It’s hard to think this way after a decade that gave us Buster Posey and Steph Curry, but the 49ers’ lack of a Super Bowl championship of late is not the worst thing in the world for a sports fan.
I know, I know. Don’t get soft. Don’t let ‘em off the hook. Demand championships! It’s what this country was built on, as I was just saying to my good friends, Bill Gates, John D. Rockefeller and Al Davis.
Maybe I’ve seen too many seasons through the years. Maybe the fact that I lived through and fully basked in five 49ers Super Bowls has dulled my edge. I should be more sympathetic to the 30-and-under crowd who doesn’t know Bill Ring from a Super Bowl Ring.
We wondered on the air, after that empty set of an NFC Championship game, a game that came from outer space and almost never happened: Is this some sort of karmic tax for having Joe Montana and Steve Young from 1980-2000? Is the universe saying, “You got yours, now pipe down and feel some pain”? If so, does this mean the post-Tom Brady New England Patriots will be quiet until about 2060? (Raiders fans, don’t comment below.)
Bigger picture is, you want your teams to matter. You don’t want to be the Arizona Cardinals. You don’t want to be the New York Jets. You don’t want to be the Cleveland Browns.
Kyle Shanahan and John Lynch — for all their perceived missteps, from the DeForest Buckner trade to not challenging DeVonta Smith’s fourth-down incompletion — have built a team that has gone to three NFC championships in the last four years, with a Super Bowl trip thrown in for good measure. This needs to be seen for what it is: a pretty massive achievement that has invigorated a fan base that now routinely invades opposing stadiums, given birth to a heartbeat at Levi’s Stadium, and made the Shanahan-Lynch 49ers among the most relevant NFL teams of the 21st century.

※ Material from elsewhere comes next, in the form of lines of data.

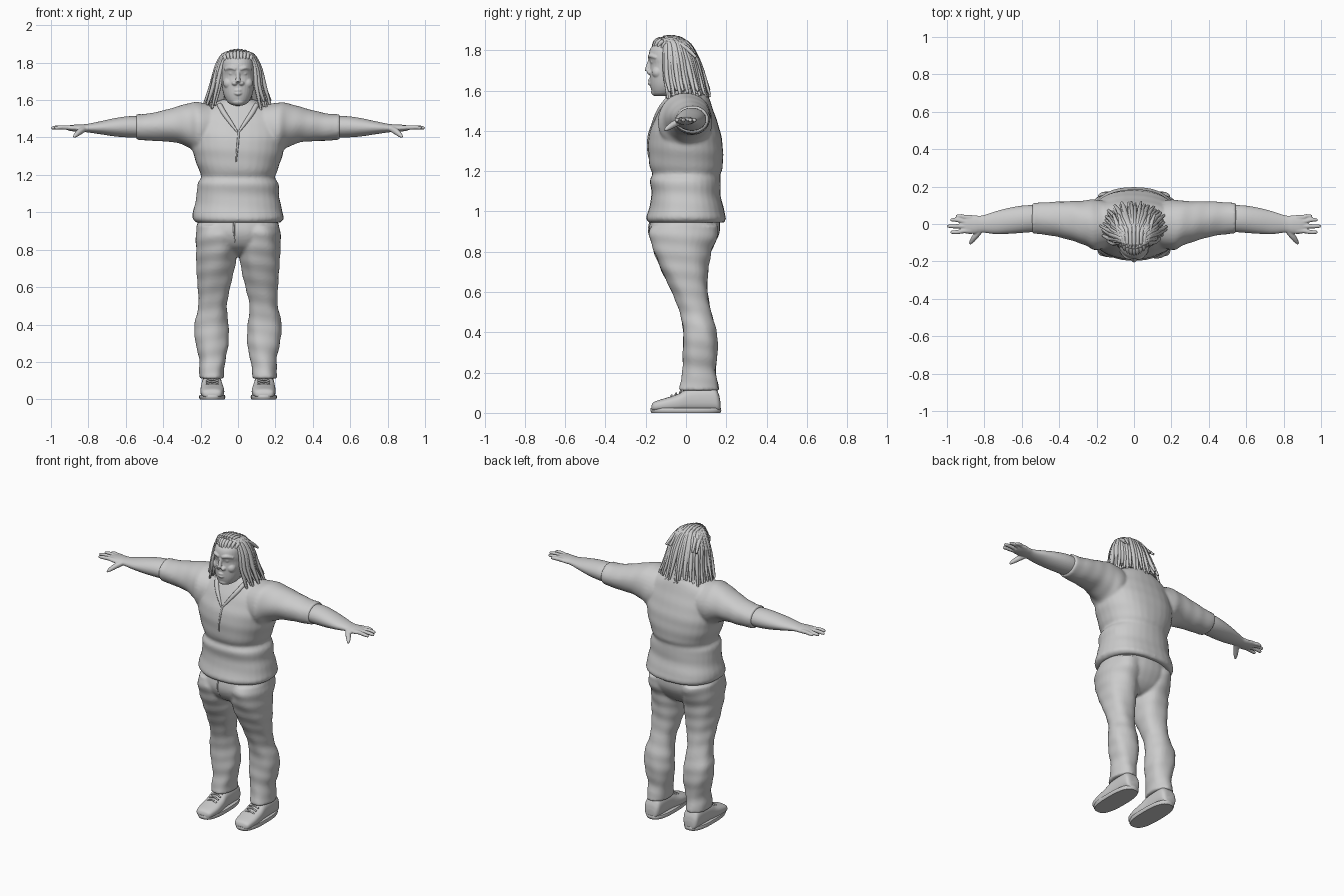
import bpy, bmesh, random
from math import sin, cos, pi, radians
from mathutils import Vector
from mathutils.bvhtree import BVHTree

random.seed(4)
cube = bpy.data.objects.get("Cube")
if cube:
    bpy.data.objects.remove(cube)

GREY = (0.6, 0.6, 0.6, 1)
clay = bpy.data.materials.new("plain grey")
clay.use_nodes = True
clay.diffuse_color = GREY
clay.node_tree.nodes["Principled BSDF"].inputs["Base Color"].default_value = GREY


def smooth_rows(rows, steps):
    """Catmull-Rom interpolation of rows of numbers."""
    rows = [Vector(r) for r in rows]
    out = []
    for i in range(len(rows) - 1):
        p0, p1 = rows[max(i - 1, 0)], rows[i]
        p2, p3 = rows[i + 1], rows[min(i + 2, len(rows) - 1)]
        for s in range(steps):
            t = s / steps
            out.append((p1 * 2 + (p2 - p0) * t + (p0 * 2 - p1 * 5 + p2 * 4 - p3) * t * t
                        + (p1 * 3 - p0 - p2 * 3 + p3) * t ** 3) / 2)
    return out + [rows[-1]]


def skin(bm, rings):
    """Bridge rings of points and cap both ends."""
    loops = [[bm.verts.new(p) for p in ring] for ring in rings]
    n = len(loops[0])
    faces = [bm.faces.new((a[i], a[(i + 1) % n], b[(i + 1) % n], b[i]))
             for a, b in zip(loops, loops[1:]) for i in range(n)]
    faces += [bm.faces.new(loops[0][::-1]), bm.faces.new(loops[-1])]
    bmesh.ops.recalc_face_normals(bm, faces=faces)


def loft(bm, rows, axis="z", side=1, box=1.0, wrinkle=0.0, steps=5, sides=32):
    """Rows are (position, a_min, a_max, b_min, b_max) on the two other axes."""
    rings = []
    for t, a0, a1, b0, b1 in smooth_rows(rows, steps):
        ring = []
        for i in range(sides):
            ang = 2 * pi * i / sides
            c, s = cos(ang), sin(ang)
            k = 1 + wrinkle * sin(3 * ang + 45 * t) * sin(2 * ang - 28 * t + side)
            a = (a0 + a1) / 2 + (a1 - a0) / 2 * k * abs(c) ** box * (1 if c > 0 else -1)
            b = (b0 + b1) / 2 + (b1 - b0) / 2 * k * abs(s) ** box * (1 if s > 0 else -1)
            x, y, z = {"z": (a, b, t), "x": (t, a, b), "y": (a, t, b)}[axis]
            ring.append((x * side, y, z))
        rings.append(ring)
    skin(bm, rings)


def sym(rows):
    return [(t, -w, w, b0, b1) for t, w, b0, b1 in rows]


def tube(bm, points, radii, side=1, sides=8, steps=4):
    """Round tube through points, radius given at each point."""
    rows = smooth_rows([(p[0] * side, p[1], p[2], r) for p, r in zip(points, radii)], steps)
    centres = [Vector(r[:3]) for r in rows]
    rings = []
    for i, c in enumerate(centres):
        d = (centres[min(i + 1, len(rows) - 1)] - centres[max(i - 1, 0)]).normalized()
        u = d.orthogonal() if abs(d.y) > 0.95 else d.cross(Vector((0, 1, 0)))
        u.normalize()
        v = d.cross(u)
        rings.append([c + (u * cos(2 * pi * k / sides) + v * sin(2 * pi * k / sides)) * rows[i][3]
                      for k in range(sides)])
    skin(bm, rings)


def ball(bm, centre, size):
    made = bmesh.ops.create_uvsphere(bm, u_segments=16, v_segments=10, radius=1)["verts"]
    bmesh.ops.scale(bm, vec=size, verts=made)
    bmesh.ops.translate(bm, vec=centre, verts=made)


def finish(name, bm, voxel=None, relax=4):
    mesh = bpy.data.meshes.new(name)
    bm.to_mesh(mesh)
    bm.free()
    mesh.materials.append(clay)
    ob = bpy.data.objects.new(name, mesh)
    bpy.context.collection.objects.link(ob)
    bpy.ops.object.select_all(action="DESELECT")
    ob.select_set(True)
    bpy.context.view_layer.objects.active = ob
    bpy.ops.object.shade_smooth_by_angle(angle=radians(50))
    if voxel:
        blend = ob.modifiers.new("blend", "REMESH")
        blend.mode, blend.voxel_size, blend.use_smooth_shade = "VOXEL", voxel, True
        soft = ob.modifiers.new("soften", "SMOOTH")
        soft.iterations = relax
    return ob


def front_of(ob):
    """Returns a function placing (x, z) on the front surface of an object."""
    tree = BVHTree.FromObject(ob, bpy.context.evaluated_depsgraph_get())

    def place(x, z):
        hit = tree.ray_cast(Vector((x, -1, z)), Vector((0, 1, 0)))[0]
        return hit or Vector((x, -0.08, z))
    return place


# Shirt: torso with waist fold and two sleeves, blended
bm = bmesh.new()
loft(bm, sym([(.945, .225, -.187, .19), (.965, .243, -.197, .2), (1, .24, -.187, .192),
              (1.08, .222, -.172, .172), (1.15, .217, -.18, .172), (1.185, .198, -.168, .17),
              (1.22, .208, -.18, .182), (1.3, .236, -.187, .185), (1.38, .25, -.184, .175),
              (1.46, .245, -.155, .15), (1.53, .22, -.118, .125), (1.575, .15, -.088, .11),
              (1.605, .08, -.07, .09)]), box=.88, wrinkle=.012)
for side in (1, -1):
    loft(bm, [(.08, -.1, .1, 1.36, 1.56), (.2, -.14, .13, 1.31, 1.587), (.26, -.115, .125, 1.345, 1.585),
              (.33, -.09, .122, 1.373, 1.565), (.42, -.066, .12, 1.38, 1.54),
              (.5, -.055, .115, 1.384, 1.525), (.545, -.052, .112, 1.388, 1.527)],
         axis="x", side=side, wrinkle=.02)
shirt = finish("shirt", bm, voxel=.009, relax=5)

# Collar and button placket lying on the shirt
on_shirt = front_of(shirt)
bm = bmesh.new()
for side in (1, -1):
    tube(bm, [on_shirt(side * x, z) for x, z in ((.1, 1.575), (.075, 1.53), (.04, 1.48), (.004, 1.43))],
         (.014, .014, .011, .005))
tube(bm, [on_shirt(x, z) for x, z in ((.004, 1.44), (0, 1.38), (-.006, 1.32), (-.01, 1.27))],
     (.006, .006, .005, .003))
finish("collar_and_placket", bm)

# Trousers: hips and two creased legs, blended
bm = bmesh.new()
loft(bm, sym([(1, .2, -.165, .165), (.9, .223, -.186, .168), (.83, .2, -.16, .135),
              (.79, .13, -.11, .1), (.765, .05, -.05, .06)]), box=.9)
for side in (1, -1):
    loft(bm, [(.93, .0, .22, -.17, .16), (.88, .0, .226, -.182, .158), (.8, .004, .226, -.16, .125),
              (.7, .018, .222, -.118, .11), (.6, .04, .214, -.07, .108), (.5, .06, .212, -.032, .125),
              (.4, .052, .234, -.014, .152), (.3, .05, .226, -.016, .158), (.22, .064, .207, -.016, .148),
              (.16, .074, .207, -.026, .155), (.11, .076, .208, -.036, .165)],
         side=side, box=.92, wrinkle=.035)
trousers = finish("trousers", bm, voxel=.009, relax=3)
on_trousers = front_of(trousers)
bm = bmesh.new()
tube(bm, [on_trousers(x, z) for x, z in ((-.02, .95), (-.022, .9), (-.015, .84))], (.005, .005, .003))
finish("trouser_fly", bm)

# Shoes with soles and laces
for side, label in ((1, "left"), (-1, "right")):
    bm = bmesh.new()
    loft(bm, [(-.172, .115, .165, .015, .035), (-.158, .088, .19, .008, .055), (-.1, .074, .2, .006, .074),
              (-.04, .076, .2, .006, .094), (.02, .084, .196, .006, .125), (.13, .086, .194, .006, .13),
              (.16, .095, .187, .006, .1), (.17, .11, .17, .01, .06)], axis="y", side=side, box=.75)
    finish(label + "_shoe", bm)
    bm = bmesh.new()
    loft(bm, [(0, .072, .204, -.172, .17), (.012, .068, .208, -.177, .175), (.024, .07, .206, -.175, .173)],
         side=side, box=.75)
    finish(label + "_sole", bm)
    bm = bmesh.new()
    for i in range(4):
        y, z = -.075 + .022 * i, .084 + .01 * i
        tube(bm, [(.105, y, z - .006), (.138, y + .004, z + .003), (.17, y, z - .006)], (.005,) * 3, side)
    finish(label + "_laces", bm)

# Arms: forearm, palm, fingers and thumb
for side, label in ((1, "left"), (-1, "right")):
    bm = bmesh.new()
    loft(bm, [(.5, -.04, .1, 1.4, 1.512), (.58, -.046, .1, 1.4, 1.514), (.66, -.052, .088, 1.406, 1.503),
              (.74, -.054, .068, 1.418, 1.486), (.81, -.046, .046, 1.428, 1.472),
              (.85, -.052, .046, 1.43, 1.47), (.89, -.053, .047, 1.434, 1.467),
              (.915, -.045, .04, 1.44, 1.462)], axis="x", side=side)
    for y, tip, out in ((.036, .953, .042), (.014, .983, .022), (-.012, .999, -.012), (-.037, .982, -.044)):
        tube(bm, [(.87, y, 1.452), (.91, y, 1.453), (tip - .035, out, 1.454), (tip - .006, out, 1.451),
                  (tip, out, 1.45)], (.013, .0125, .0115, .009, .003), side)
    tube(bm, [(.82, -.03, 1.447), (.845, -.062, 1.432), (.866, -.09, 1.414), (.878, -.107, 1.402)],
         (.017, .017, .013, .006), side)
    finish(label + "_arm", bm, voxel=.0045, relax=2)

# Head: skull, neck and facial features, blended
bm = bmesh.new()
loft(bm, sym([(1.572, .028, -.155, -.09), (1.588, .055, -.168, -.04), (1.63, .077, -.178, .0),
              (1.69, .088, -.18, .03), (1.73, .09, -.177, .04), (1.765, .088, -.186, .04),
              (1.81, .08, -.176, .03), (1.845, .05, -.14, .0)]), box=.9)
loft(bm, sym([(1.5, .085, -.09, .09), (1.56, .078, -.09, .075), (1.66, .075, -.09, .06)]))
tube(bm, [(0, -.178, 1.755), (0, -.187, 1.72), (0, -.193, 1.695)], (.009, .012, .015))
for side in (1, -1):
    ball(bm, (side * .018, -.18, 1.69), (.015, .014, .012))
    tube(bm, [(.012, -.182, 1.765), (.04, -.176, 1.773), (.068, -.146, 1.763)], (.009, .011, .009), side)
    ball(bm, (side * .034, -.163, 1.742), (.015, .013, .009))
    ball(bm, (side * .05, -.14, 1.69), (.03, .03, .03))
for z, r in ((1.652, .009), (1.634, .01)):
    tube(bm, [(-.03, -.164, 1.643), (0, -.18, z), (.03, -.164, 1.643)], (.004, r, .004))
ball(bm, (0, -.15, 1.592), (.035, .024, .02))
finish("head", bm, voxel=.004, relax=3)

# Hair: underlying mass, then ropes in two layers and a swept-back fringe
bm = bmesh.new()
loft(bm, sym([(1.585, .13, .0, .105), (1.66, .112, -.05, .078), (1.75, .104, -.105, .048),
              (1.81, .09, -.14, .015), (1.845, .06, -.13, -.01), (1.86, .02, -.09, -.04)]))
finish("hair_base", bm)
bm = bmesh.new()
for count, scale, low in ((34, 1, 1.575), (24, .9, 1.55)):
    for i in range(count):
        ang = radians(-40 + 260 * i / (count - 1)) + random.uniform(-.04, .04)
        c, s = cos(ang) * scale, sin(ang) * scale
        flare = random.uniform(.95, 1.08)
        r = random.uniform(.0095, .013)
        tip = low + random.uniform(-.025, .03)
        tube(bm, [(.03 * c, -.1 + .03 * s, 1.852), (.08 * c, -.06 + .065 * s, 1.838),
                  (.118 * c, -.042 + .095 * s, 1.765),
                  (.135 * c * flare, -.03 + .115 * s * flare, 1.675),
                  (.168 * c * flare, -.01 + .125 * s * flare, tip)],
             (r * .8, r, r * 1.1, r, r * .55))
for i in range(-4, 5):
    f = i / 4
    tube(bm, [(f * .066, -.166 + .045 * f * f, 1.808), (f * .07, -.145 + .04 * f * f, 1.848 - .016 * f * f),
              (f * .075, -.07, 1.864 - .024 * f * f), (f * .09, -.005, 1.84 - .025 * f * f),
              (f * .11, .05, 1.765)], (.006, .011, .012, .012, .007))
finish("hair_ropes", bm)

By my admittedly-crude research, the only teams in the NFC in the last 20 years to reach the NFC championship as frequently were the Andy Reid Eagles, who made four consecutive NFC championships from 2001-04, and — wait for it — the Jim Harbaugh 49ers, who made three consecutive NFC championships from 2011-13.
Now is the part where you say neither Reid nor Harbaugh nor Shanahan won the ultimate prize in that stretch, so you don’t care.
That’s your right as a sports fan.
I prefer relevance, contention and meaningful games.
The 1997-2003 San Francisco Giants never won a World Series — don’t say the words “Rally” or “Monkey” anytime soon — but, man, that was a wonderful era in the team’s history. Brian Sabean and Dusty Baker (and Felipe Alou) produced a stretch where they only played a handful of meaningless end-of-season games in seven seasons. The park was packed. The Giants buzzed. The playoff gods were not on their side, but any Giants fan worth his Croix de Candlestick recalls that era fondly.
Which brings us back to the concept of the Jock Blog: Buster Posey, Tim Lincecum, Madison Bumgarner, Matt Cain and Pablo Sandoval won the whole enchilada, three times. Steph, Klay Thompson, Draymond Green and Andre Iguodala won the whole ball o’ wax, four times. They are immortal.
Harbaugh, Frank Gore, Pat Willis, Shanahan, Deebo Samuel, George Kittle . . . they are not.
Is that fair?
No one said life was fair. In fact, Kittle himself reminded us after Sunday in Philadelphia that life sometimes likes to punch you in the face. Funny dude, that Kittle.
What do you do when you get bopped in the nose? Go back to your corner. Talk to your trainer. Get some water. And answer the bell one more time.
The 49ers are poised to be in the mix again come September. I imagine you’ll all be along for the ride. It’s what we do. Enjoy the relevance.